[Collected data]
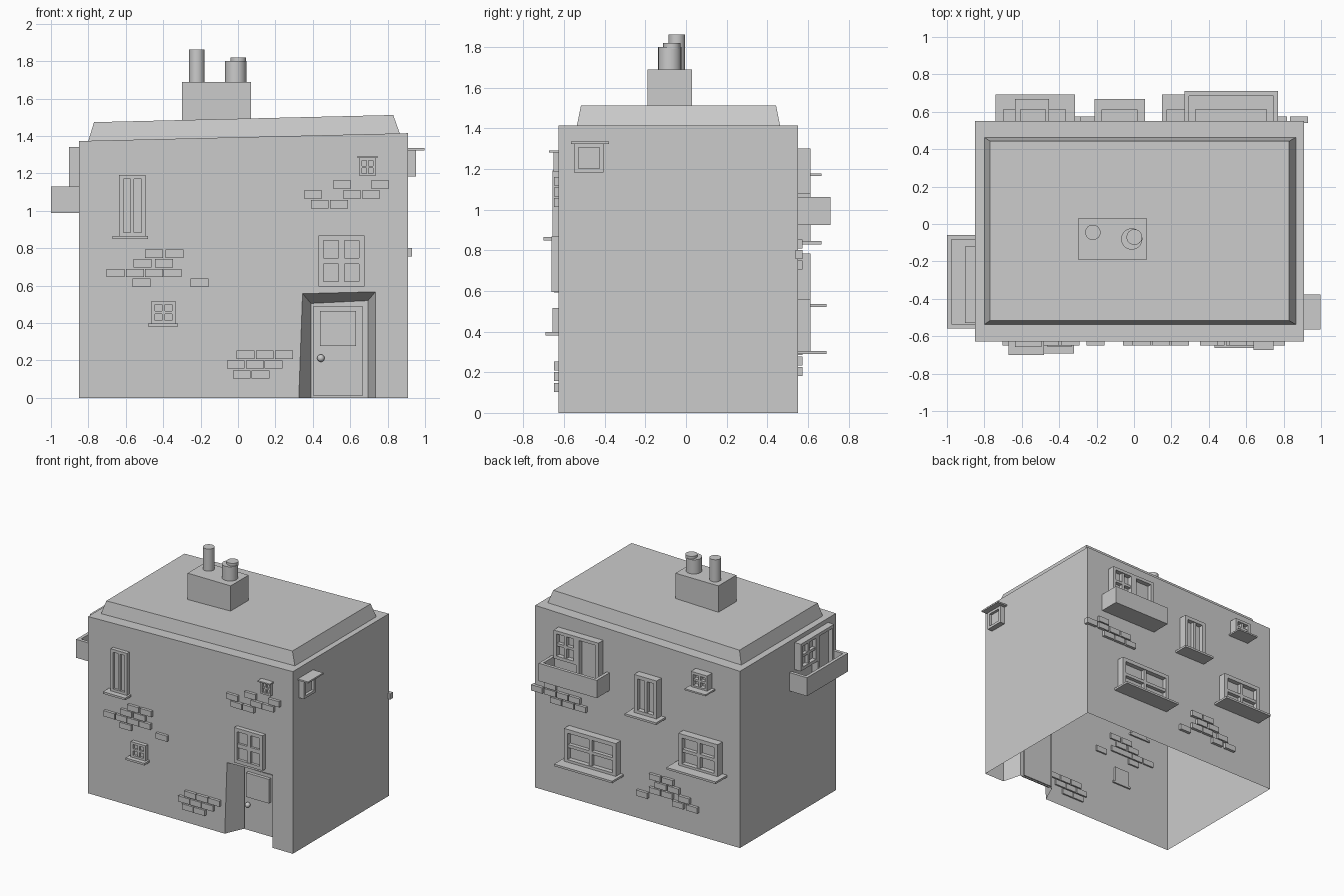
import bpy, bmesh
from mathutils import Vector

if "Cube" in bpy.data.objects:
    bpy.data.objects.remove(bpy.data.objects["Cube"])

X0, X1, Y0, Y1 = -0.85, 0.91, -0.627, 0.552


def finish(name, bm):
    bmesh.ops.recalc_face_normals(bm, faces=bm.faces)
    me = bpy.data.meshes.new(name)
    bm.to_mesh(me)
    bm.free()
    ob = bpy.data.objects.new(name, me)
    bpy.context.collection.objects.link(ob)
    return ob


def add_box(bm, a, b):
    vs = bmesh.ops.create_cube(bm, size=1)["verts"]
    for v in vs:
        v.co = Vector([(a[i] + b[i]) / 2 + v.co[i] * abs(b[i] - a[i]) for i in range(3)])


def boxes(name, items):
    bm = bmesh.new()
    for a, b in items:
        add_box(bm, a, b)
    return finish(name, bm)


def on_wall(wall, u, d, z):
    """Point on a wall: u along it, d outwards, z up."""
    return {"front": (u, Y0 - d, z), "back": (u, Y1 + d, z),
            "left": (X0 - d, u, z), "right": (X1 + d, u, z)}[wall]


def block(wall, u0, u1, z0, z1, d, d0=-0.012):
    return on_wall(wall, u0, d0, z0), on_wall(wall, u1, d, z1)


def window(name, wall, u0, u1, z0, z1, d, cols, rows, border, bar, pane=0.4):
    items = [block(wall, u0 + border / 2, u1 - border / 2, z0 + border / 2, z1 - border / 2, d * pane)]
    # outer frame
    items += [block(wall, u0, u0 + border, z0, z1, d), block(wall, u1 - border, u1, z0, z1, d),
              block(wall, u0 + border, u1 - border, z0, z0 + border, d),
              block(wall, u0 + border, u1 - border, z1 - border, z1, d)]
    # glazing bars
    for i in range(1, cols):
        u = u0 + border + (u1 - u0 - 2 * border) * i / cols
        items.append(block(wall, u - bar / 2, u + bar / 2, z0 + border, z1 - border, d * 0.9))
    for i in range(1, rows):
        z = z0 + border + (z1 - z0 - 2 * border) * i / rows
        items.append(block(wall, u0 + border, u1 - border, z - bar / 2, z + bar / 2, d * 0.88))
    boxes(name, items)


def ledge(name, wall, u0, u1, z, d, t=0.016):
    boxes(name, [block(wall, u0, u1, z - t, z, d)])


def bricks(name, wall, rows):
    boxes(name, [block(wall, u - 0.048, u + 0.048, z - 0.022, z + 0.022, 0.022)
                 for z, us in rows for u in us])


def balcony(name, wall, u0, u1, z0, z1, d):
    t = 0.025
    boxes(name, [block(wall, u0, u1, z0, z0 + t, d),
                 block(wall, u0, u0 + t, z0 + t, z1, d), block(wall, u1 - t, u1, z0 + t, z1, d),
                 block(wall, u0 + t, u1 - t, z0 + t, z1, d, d - t)])


def cylinder(name, x, y, z0, z1, r, sides=24):
    bpy.ops.mesh.primitive_cylinder_add(vertices=sides, radius=r, depth=z1 - z0, location=(x, y, (z0 + z1) / 2))
    ob = bpy.context.object
    ob.name = name
    bpy.ops.object.shade_smooth_by_angle()
    return ob


def slope(x):
    return 1.373 + (x - X0) / (X1 - X0) * 0.042


# house shell: open underneath, splayed doorway, stepped sloping roof
bm = bmesh.new()


def ring(x0, x1, y0, y1, lift):
    return [bm.verts.new((x, y, slope(x) + lift)) for x, y in ((x0, y0), (x1, y0), (x1, y1), (x0, y1))]


foot = [bm.verts.new((x, y, 0)) for x, y in ((X0, Y0), (X1, Y0), (X1, Y1), (X0, Y1))]
rings = [ring(X0, X1, Y0, Y1, 0), ring(-0.80, 0.865, -0.537, 0.463, 0), ring(-0.77, 0.83, -0.517, 0.443, 0.099)]
outer = [bm.verts.new((x, Y0, z)) for x, z in ((0.325, 0), (0.345, 0.557), (0.735, 0.567), (0.735, 0))]
inner = [bm.verts.new((x, -0.48, z)) for x, z in ((0.39, 0), (0.39, 0.505), (0.695, 0.52), (0.695, 0))]
bm.faces.new([foot[0]] + outer + [foot[1], rings[0][1], rings[0][0]])
for i in range(1, 4):
    j = (i + 1) % 4
    bm.faces.new((foot[i], foot[j], rings[0][j], rings[0][i]))
for lo, hi in zip(rings, rings[1:]):
    for i in range(4):
        j = (i + 1) % 4
        bm.faces.new((lo[i], lo[j], hi[j], hi[i]))
bm.faces.new(rings[2])
for i in range(3):
    bm.faces.new((outer[i], outer[i + 1], inner[i + 1], inner[i]))
bm.faces.new(inner)
finish("house_shell", bm)

# door
boxes("door", [((0.405, -0.50, 0.01), (0.665, -0.47, 0.49))])
boxes("door_panel", [((0.438, -0.525, 0.277), (0.632, -0.49, 0.465))])
bpy.ops.mesh.primitive_uv_sphere_add(segments=16, ring_count=8, radius=0.02, location=(0.443, -0.515, 0.212))
bpy.context.object.name = "door_knob"
bpy.ops.object.shade_smooth_by_angle()

# chimney and pots
boxes("chimney", [((-0.30, -0.19, 1.46), (0.07, 0.03, 1.69))])
cylinder("tall_pot", -0.22, -0.045, 1.68, 1.862, 0.041)
cylinder("wide_pot", -0.012, -0.08, 1.68, 1.80, 0.057)
cylinder("pot_cap", 0.002, -0.07, 1.79, 1.82, 0.042)

# front windows
window("front_tall_window", "front", -0.635, -0.495, 0.862, 1.192, 0.03, 2, 1, 0.022, 0.018)
ledge("front_tall_sill", "front", -0.67, -0.48, 0.865, 0.073)
window("front_small_window", "front", -0.462, -0.335, 0.396, 0.517, 0.03, 2, 2, 0.018, 0.016)
ledge("front_small_sill", "front", -0.482, -0.32, 0.398, 0.065)
window("front_door_window", "front", 0.43, 0.675, 0.595, 0.867, 0.035, 2, 2, 0.027, 0.032)
window("front_top_window", "front", 0.65, 0.735, 1.185, 1.283, 0.025, 2, 2, 0.014, 0.012)
ledge("front_top_lintel", "front", 0.64, 0.745, 1.292, 0.047, 0.01)

# right wall window
window("right_window", "right", -0.55, -0.405, 1.183, 1.325, 0.042, 1, 1, 0.02, 0.01, 0.5)
ledge("right_lintel", "right", -0.565, -0.378, 1.335, 0.088, 0.012)

# back windows
window("back_middle_window", "back", -0.175, 0.018, 0.84, 1.14, 0.06, 2, 1, 0.028, 0.024)
ledge("back_middle_sill", "back", -0.21, 0.06, 0.845, 0.115)
window("back_small_window", "back", -0.61, -0.47, 1.17, 1.295, 0.06, 2, 2, 0.02, 0.016)
ledge("back_small_sill", "back", -0.635, -0.455, 1.177, 0.115, 0.012)
window("back_high_window", "back", -0.70, -0.363, 0.525, 0.785, 0.06, 2, 2, 0.03, 0.024)
ledge("back_high_sill", "back", -0.74, -0.315, 0.537, 0.14)
window("back_low_window", "back", 0.175, 0.62, 0.295, 0.56, 0.06, 2, 2, 0.03, 0.024)
ledge("back_low_sill", "back", 0.15, 0.65, 0.305, 0.14)

# balconies, each with a window and a balcony door
balcony("back_balcony", "back", 0.27, 0.77, 0.925, 1.063, 0.158)
window("back_balcony_window", "back", 0.515, 0.71, 1.08, 1.30, 0.06, 2, 2, 0.024, 0.02)
window("back_balcony_door", "back", 0.325, 0.515, 0.94, 1.30, 0.06, 1, 1, 0.024, 0.02)
balcony("left_balcony", "left", -0.56, -0.058, 0.987, 1.13, 0.15)
window("left_balcony_window", "left", -0.33, -0.12, 1.13, 1.34, 0.053, 2, 2, 0.024, 0.02)
window("left_balcony_door", "left", -0.53, -0.33, 1.0, 1.34, 0.053, 1, 1, 0.024, 0.02)

# exposed brick patches
bricks("front_left_bricks", "front", [(0.77, (-0.45, -0.34)), (0.72, (-0.51, -0.395)),
       (0.668, (-0.655, -0.55, -0.45, -0.35)), (0.615, (-0.515, -0.205))])
bricks("front_upper_bricks", "front", [(1.14, (0.555, 0.76)), (1.087, (0.40, 0.61, 0.71)), (1.035, (0.437, 0.54))])
bricks("front_lower_bricks", "front", [(0.23, (0.04, 0.143, 0.246)), (0.178, (-0.012, 0.09, 0.19)),
       (0.125, (0.02, 0.12))])
bricks("back_lower_bricks", "back", [(0.36, (-0.13, -0.24)), (0.307, (-0.18, -0.29)),
       (0.255, (-0.13, -0.235, -0.38)), (0.203, (-0.02, -0.33, -0.45))])
bricks("back_upper_bricks", "back", [(0.832, (0.77,)), (0.78, (0.77, 0.665, 0.56)), (0.727, (0.72, 0.615, 0.51))])
boxes("corner_brick", [((0.835, 0.54, 0.757), (0.93, 0.574, 0.802))])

__THE PROBLEM__:
Scan the entries above, and wherever a line holds the string "bmesh", copy it.

__REPLY__:
import bpy, bmesh
    bmesh.ops.recalc_face_normals(bm, faces=bm.faces)
    vs = bmesh.ops.create_cube(bm, size=1)["verts"]
    bm = bmesh.new()
bm = bmesh.new()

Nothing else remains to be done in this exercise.